Shellfish and Seafoods
Shellfish (oysters, clams, mussels, scallops, etc.) harvesting and processing are regulated by the Shellfish Sanitation Branch (SSB) of DEHNR. The SSB also has jurisdiction for the crustacea, i.e., processing, packaging and distribution of cooked, ready-to-eat crab meat. Harvesting is actually regulated by DEHNR’s Division of Marine Fisheries acting upon the recommendations of SSB. Shellfish shall be harvested from approved waters and require shipping documentation (tag) to that effect. Regulation of other seafood products is covered by rules adopted by the Food and Drug Administration (FDA) for the production of safe and wholesome foods. In addition, FDA will require written HACCP plans for the production and processing of seafood products by December 1997. NCDA Food and Drug Protection Division will carry out these rules in North Carolina.
Other Processed Products
Processed and packaged foods are regulated by the FDA. The Food and Drug Protection Division of the NCDA enforces these rules in North Carolina. Regulations governing these foods are found in Title 21 of the Code of Federal Regulations. These regulations consist of Section 100 and 101 concerning labeling and Section 110 which covers Good Manufacturing Practices along with other sections that contain Standards of Identity, acceptable ingredients, and other rules. In special cases where foods are preserved with added acid or low-acid foods are canned, (pH at 4.6 and above) Sections 114 and 113 apply, respectively. These sections have special requirements, such as establishment registration under Section 108, filing of a scheduled process, and processing and packaging under the operating control of a certified supervisor.
Products held under constant refrigeration, or that are determined to be naturally acid foods with a pH of 4.6, or have a water activity (aw) of 0.85 are not covered by the provisions of 21CFR 113 or 114. However, Good Manufacturing Practices (21CFR 110) requires that adequate controls be in place to assure the products continue to meet these parameters.
Food regulations can be confusing and often complicated. In many cases a single food product or production facility may be covered by multiple jurisdictions. Almost all processing of foods requires prior notification to the regulatory agency.
Across all jurisdictions, food must be produced, processed, and held in a manner which prevents spoilage and contamination to keep it wholesome. Processing establishments must submit to unannounced inspections of the building and grounds. Unhealthy or ill persons must not be allowed to handle foods and pets are not allowed. For these reasons and others, home kitchens are not usually considered appropriate for processing purposes.

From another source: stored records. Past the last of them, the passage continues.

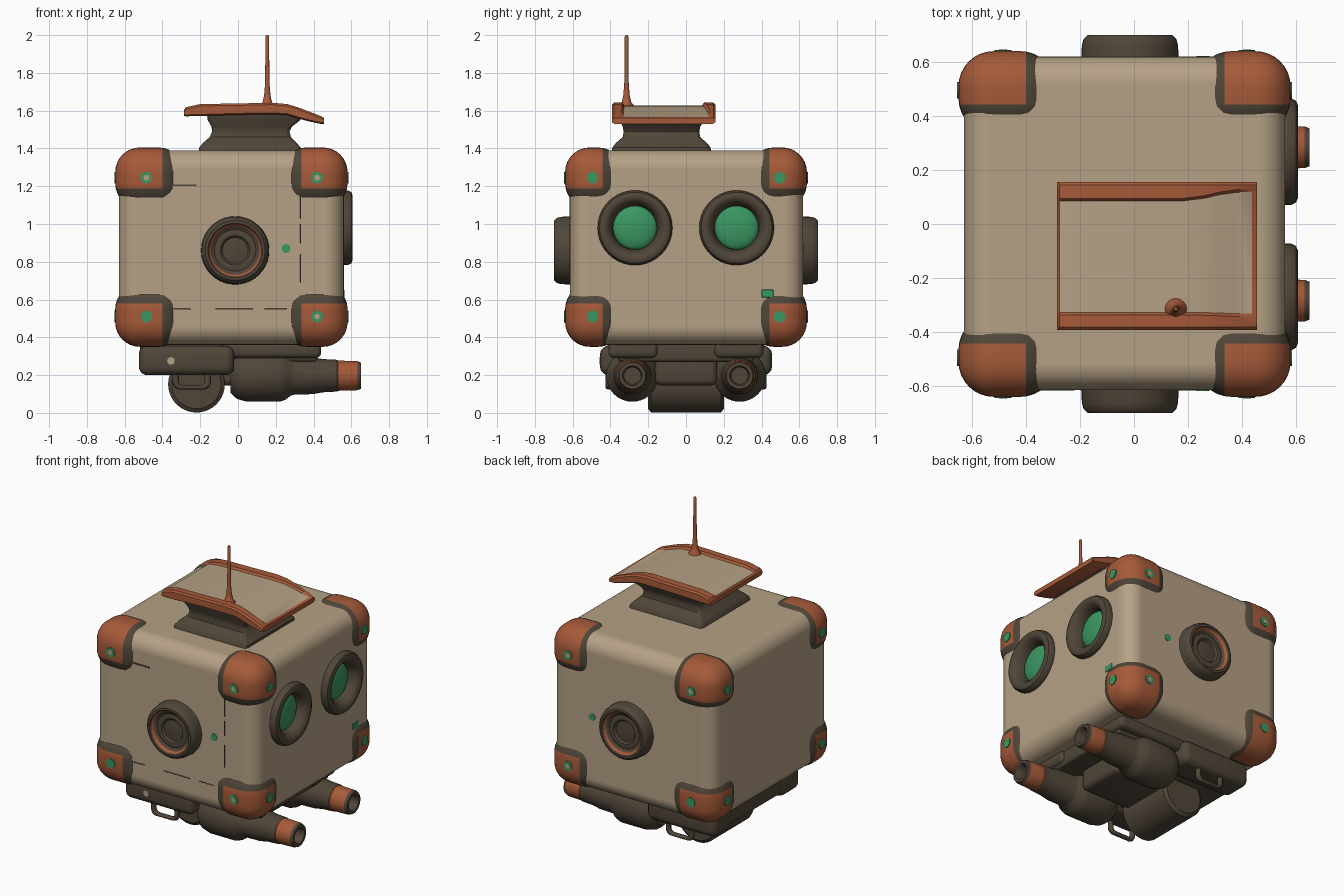
import bpy, bmesh, math
from mathutils import Vector

if "Cube" in bpy.data.objects:
    bpy.data.objects.remove(bpy.data.objects["Cube"])


def material(name, rgb):
    lin = [((c / 255 + 0.055) / 1.055) ** 2.4 for c in rgb]
    m = bpy.data.materials.new(name)
    m.diffuse_color = (*lin, 1)
    m.use_nodes = True
    m.node_tree.nodes["Principled BSDF"].inputs["Base Color"].default_value = m.diffuse_color
    return m


BEIGE, ORANGE, DARK, GREEN = range(4)
MATS = [material("beige_paint", (181, 161, 133)), material("rust_orange", (166, 90, 57)),
        material("dark_metal", (80, 70, 57)), material("green_glass", (58, 151, 97))]


def finish(name, bm, angle=35):
    bmesh.ops.recalc_face_normals(bm, faces=bm.faces)
    me = bpy.data.meshes.new(name)
    bm.to_mesh(me)
    bm.free()
    for m in MATS:
        me.materials.append(m)
    for p in me.polygons:
        p.use_smooth = True
    me.set_sharp_from_angle(angle=math.radians(angle))
    ob = bpy.data.objects.new(name, me)
    bpy.context.collection.objects.link(ob)
    return ob


def rounded_box(lo, hi, r, seg=5):
    lo, hi = Vector(lo), Vector(hi)
    bm = bmesh.new()
    bmesh.ops.create_cube(bm, size=1)
    for v in bm.verts:
        v.co = [(lo[i] + hi[i]) / 2 + v.co[i] * (hi[i] - lo[i]) for i in range(3)]
    bmesh.ops.bevel(bm, geom=bm.edges[:], offset=r, segments=seg, profile=0.5, affect='EDGES')
    return bm


def box(name, lo, hi, r, mat, seg=5):
    bm = rounded_box(lo, hi, r, seg)
    for f in bm.faces:
        f.material_index = mat
    return finish(name, bm)


def skin(bm, rings, mat, cap=True):
    """Join closed rings of points; mat(i, j) gives the colour of each quad."""
    vs = [[bm.verts.new(p) for p in ring] for ring in rings]
    n = len(vs[0])
    for i in range(len(vs) - 1):
        for j in range(n):
            k = (j + 1) % n
            f = bm.faces.new((vs[i][j], vs[i][k], vs[i + 1][k], vs[i + 1][j]))
            f.material_index = mat(i, j)
    if cap:
        for i, m in ((0, mat(0, 0)), (-1, mat(len(vs) - 2, 0))):
            bm.faces.new(vs[i]).material_index = m


def lathe(name, profile, origin, axis, mat, bands=None, n=40):
    """profile: (radius, height) pairs turned around the axis; bands recolour steps."""
    rot = Vector((0, 0, 1)).rotation_difference(Vector(axis)).to_matrix()
    rings = [[Vector(origin) + rot @ Vector((max(r, 0.0005) * math.cos(2 * math.pi * j / n),
                                             max(r, 0.0005) * math.sin(2 * math.pi * j / n), h))
              for j in range(n)] for r, h in profile]
    bm = bmesh.new()
    skin(bm, rings, lambda i, j: (bands or {}).get(i, mat))
    return finish(name, bm)


# main body
body = box("body", (-0.63, -0.615, 0.36), (0.56, 0.62, 1.39), 0.1, BEIGE, 8)

# corner guards with a dark inner border, and their bolts
for sx in (-1, 1):
    for sy in (-1, 1):
        for sz in (0, 1):
            xo, xi, xc = ((-0.65, -0.29, -0.40), (0.58, 0.23, 0.335))[sx > 0]
            yo, yi, yc = sy * 0.64, sy * 0.335, sy * 0.442
            zo, zi, zc = ((0.35, 0.68, 0.58), (1.405, 1.085, 1.187))[sz]
            a, b = (xo, yo, zo), (xi, yi, zi)
            bm = rounded_box([min(p, q) for p, q in zip(a, b)],
                             [max(p, q) for p, q in zip(a, b)], 0.13, 8)
            cut = Vector((xc, yc, zc))
            out = Vector((sx, sy, 1 if sz else -1))
            for ax in range(3):
                no = Vector((0, 0, 0))
                no[ax] = 1
                bmesh.ops.bisect_plane(bm, geom=bm.verts[:] + bm.edges[:] + bm.faces[:],
                                       plane_co=cut, plane_no=no)
            for f in bm.faces:
                d = f.calc_center_median() - cut
                f.material_index = ORANGE if all(d[i] * out[i] > 0 for i in range(3)) else DARK
            finish("corner_guard", bm)
            bx, bz = (-0.485 if sx < 0 else 0.418), (1.245 if sz else 0.51)
            bolt = [(0.031, -0.015), (0.031, 0.005), (0.015, 0.005), (0.015, 0.006), (0, 0.006)]
            centre = {2: BEIGE, 3: BEIGE} if sz or sx > 0 else None
            lathe("guard_bolt", bolt if centre else bolt[:2], (bx, yo, bz), (0, sy, 0), GREEN, centre, 16)
            lathe("guard_bolt", bolt[:2], (xo, sy * 0.495, bz), (sx, 0, 0), GREEN, None, 16)

# eyes sunk into the right-hand face
for y in (-0.27, 0.268):
    cutter = lathe("eye_cutter", [(0.15, -0.08), (0.15, 0.05)], (0.56, y, 0.98), (1, 0, 0), BEIGE)
    cutter.hide_render = True
    cutter.hide_viewport = True
    mod = body.modifiers.new("eye_hole", 'BOOLEAN')
    mod.operation, mod.object, mod.solver = 'DIFFERENCE', cutter, 'EXACT'
    lathe("eye_ring", [(0.185, -0.07), (0.198, 0.0), (0.198, 0.022), (0.188, 0.04), (0.172, 0.047),
                       (0.155, 0.045), (0.138, 0.032), (0.13, 0.018), (0.123, 0.005), (0.116, -0.035),
                       (0.116, -0.07)], (0.56, y, 0.98), (1, 0, 0), DARK)
    lathe("eye_lens", [(0.116, -0.05)] + [(0.116 * math.cos(t * math.pi / 16),
                                           -0.03 + 0.035 * math.sin(t * math.pi / 16))
                                          for t in range(9)], (0.56, y, 0.98), (1, 0, 0), GREEN)
flat = body.modifiers.new("flat_sides", 'WEIGHTED_NORMAL')
flat.weight = 100
flat.keep_sharp = True

# round side hubs, with a small green light beside each
for s in (-1, 1):
    lathe("side_hub", [(0.182, -0.03), (0.178, 0.045), (0.172, 0.068), (0.158, 0.082), (0.144, 0.083),
                       (0.138, 0.074), (0.128, 0.06), (0.11, 0.05), (0.09, 0.055), (0.078, 0.052),
                       (0.068, 0.04), (0.05, 0.042), (0, 0.045)],
          (-0.015, s * 0.617, 0.86), (0, s, 0), DARK, {5: ORANGE})
    y = -0.615 if s < 0 else 0.62
    lathe("side_light", [(0.024, -0.01), (0.024, 0.003)], (0.255, y, 0.87), (0, s, 0), GREEN, None, 12)

# worn panel seams on the front and a light on the right-hand face
for z0, z1 in ((0.69, 0.84), (0.9, 1.0), (1.03, 1.15)):
    box("panel_seam", (0.329, -0.617, z0), (0.334, -0.6, z1), 0.001, DARK, 1)
for x0, x1 in ((-0.34, -0.25), (-0.12, 0.08), (0.14, 0.26)):
    box("panel_seam", (x0, -0.617, 0.547), (x1, -0.6, 0.552), 0.001, DARK, 1)
box("panel_seam", (-0.35, -0.617, 1.2), (-0.22, -0.6, 1.21), 0.001, DARK, 1)
box("face_light", (0.55, 0.4, 0.612), (0.563, 0.462, 0.652), 0.002, GREEN, 1)


# flared neck on the roof
def round_rect(x0, x1, y0, y1, z, r=0.025):
    pts = []
    for k, (cx, cy) in enumerate(((x1 - r, y1 - r), (x0 + r, y1 - r), (x0 + r, y0 + r), (x1 - r, y0 + r))):
        for t in range(5):
            a = math.pi / 2 * (k + t / 4)
            pts.append((cx + r * math.cos(a), cy + r * math.sin(a), z))
    return pts


bm = bmesh.new()
skin(bm, [round_rect(*s) for s in (
    (-0.21, 0.335, -0.395, 0.135, 1.37), (-0.205, 0.332, -0.39, 0.13, 1.405),
    (-0.185, 0.31, -0.37, 0.11, 1.43), (-0.15, 0.28, -0.335, 0.075, 1.46),
    (-0.137, 0.272, -0.33, 0.07, 1.49), (-0.14, 0.285, -0.335, 0.075, 1.515),
    (-0.16, 0.33, -0.35, 0.1, 1.55), (-0.165, 0.34, -0.355, 0.105, 1.585))], lambda i, j: DARK)
finish("roof_neck", bm)

# roof plate: raised rails, beige inset panel, drooping right end
# columns: x, bottom, top, rear rail width, front rail width, panel depth
stations = [(-0.285, 1.572, 1.605, 0.06, 0.055, 0.004), (-0.276, 1.57, 1.618, 0.06, 0.055, 0.008),
            (-0.2, 1.572, 1.635, 0.06, 0.055, 0.014), (0.0, 1.578, 1.638, 0.06, 0.055, 0.014),
            (0.18, 1.58, 1.642, 0.06, 0.055, 0.014), (0.26, 1.577, 1.635, 0.05, 0.054, 0.014),
            (0.32, 1.558, 1.617, 0.036, 0.052, 0.014), (0.38, 1.542, 1.594, 0.028, 0.05, 0.012),
            (0.437, 1.53, 1.572, 0.025, 0.05, 0.006), (0.455, 1.53, 1.562, 0.025, 0.05, 0.001)]
bm = bmesh.new()
skin(bm, [[(x, -0.392, b + 0.008), (x, -0.38, b), (x, 0.143, b), (x, 0.155, b + 0.008),
           (x, 0.155, t - 0.01), (x, 0.145, t), (x, 0.155 - w, t), (x, 0.145 - w, t - d),
           (x, -0.382 + v, t - d), (x, -0.392 + v, t), (x, -0.382, t), (x, -0.392, t - 0.01)]
          for x, b, t, w, v, d in stations],
     lambda i, j: BEIGE if j == 7 and 0 < i < len(stations) - 2 else ORANGE)
finish("roof_plate", bm)

# antenna
lathe("antenna", [(0.048, 1.59), (0.042, 1.625), (0.025, 1.645), (0.017, 1.68), (0.012, 1.74),
                  (0.01, 1.9), (0.01, 1.99), (0.006, 2.0)], (0.155, -0.315, 0), (0, 0, 1), ORANGE, None, 16)

# undercarriage
box("under_plate", (-0.5, -0.36, 0.27), (0.42, 0.36, 0.38), 0.02, DARK)
box("rear_slab", (-0.52, -0.42, 0.22), (-0.08, 0.42, 0.38), 0.04, DARK)
box("centre_box", (-0.1, -0.165, 0.145), (0.28, 0.165, 0.34), 0.035, DARK)
lathe("roller", [(0.13, -0.2), (0.15, -0.185), (0.15, 0.185), (0.13, 0.2)], (-0.22, 0, 0.152), (0, 1, 0), DARK)
lathe("pod_bolt", [(0.02, -0.01), (0.02, 0.003)], (-0.355, -0.455, 0.275), (0, -1, 0), BEIGE, None, 12)
for s in (-1, 1):
    def side(name, x0, x1, y0, y1, z0, z1, r):
        ys = sorted((s * y0, s * y1))
        box(name, (x0, ys[0], z0), (x1, ys[1], z1), r, DARK)
    side("side_pod", -0.525, -0.02, 0.25, 0.455, 0.2, 0.355, 0.045)
    side("barrel_mount", -0.08, 0.44, 0.15, 0.41, 0.29, 0.375, 0.03)
    # barrel with orange muzzle band
    lathe("barrel", [(0.09, -0.04), (0.115, -0.015), (0.125, 0.0), (0.138, 0.05), (0.138, 0.22),
                     (0.128, 0.25), (0.105, 0.28), (0.1, 0.3), (0.098, 0.39), (0.088, 0.45),
                     (0.084, 0.525), (0.08, 0.53), (0.077, 0.632), (0.07, 0.65), (0.052, 0.65),
                     (0.046, 0.64), (0.044, 0.54), (0, 0.54)],
          (0, s * 0.284, 0.197), (1, 0, 0), DARK, {10: ORANGE, 11: ORANGE})
    # carrying handle loop
    loop = [(p[0], p[1]) for p in round_rect(-0.33, -0.16, 0.135, 0.24, 0, 0.03)]
    bm = bmesh.new()
    rings = []
    for px, pz in loop + loop[:1]:
        d = Vector((px + 0.245, 0, pz - 0.1875)).normalized()
        rings.append([Vector((px, s * 0.41, pz)) + 0.017 * (d * math.cos(a) + Vector((0, 1, 0)) * math.sin(a))
                      for a in [k * math.pi / 4 for k in range(8)]])
    skin(bm, rings, lambda i, j: DARK, cap=False)
    bmesh.ops.remove_doubles(bm, verts=bm.verts, dist=0.0005)
    finish("handle", bm, 60)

Because of the many rules for processing and preparing food for sale,
the entrepreneur is advised to consult an expert prior to investing in
a food processing venture. As in any business venture, know and understand
the rules before you get started.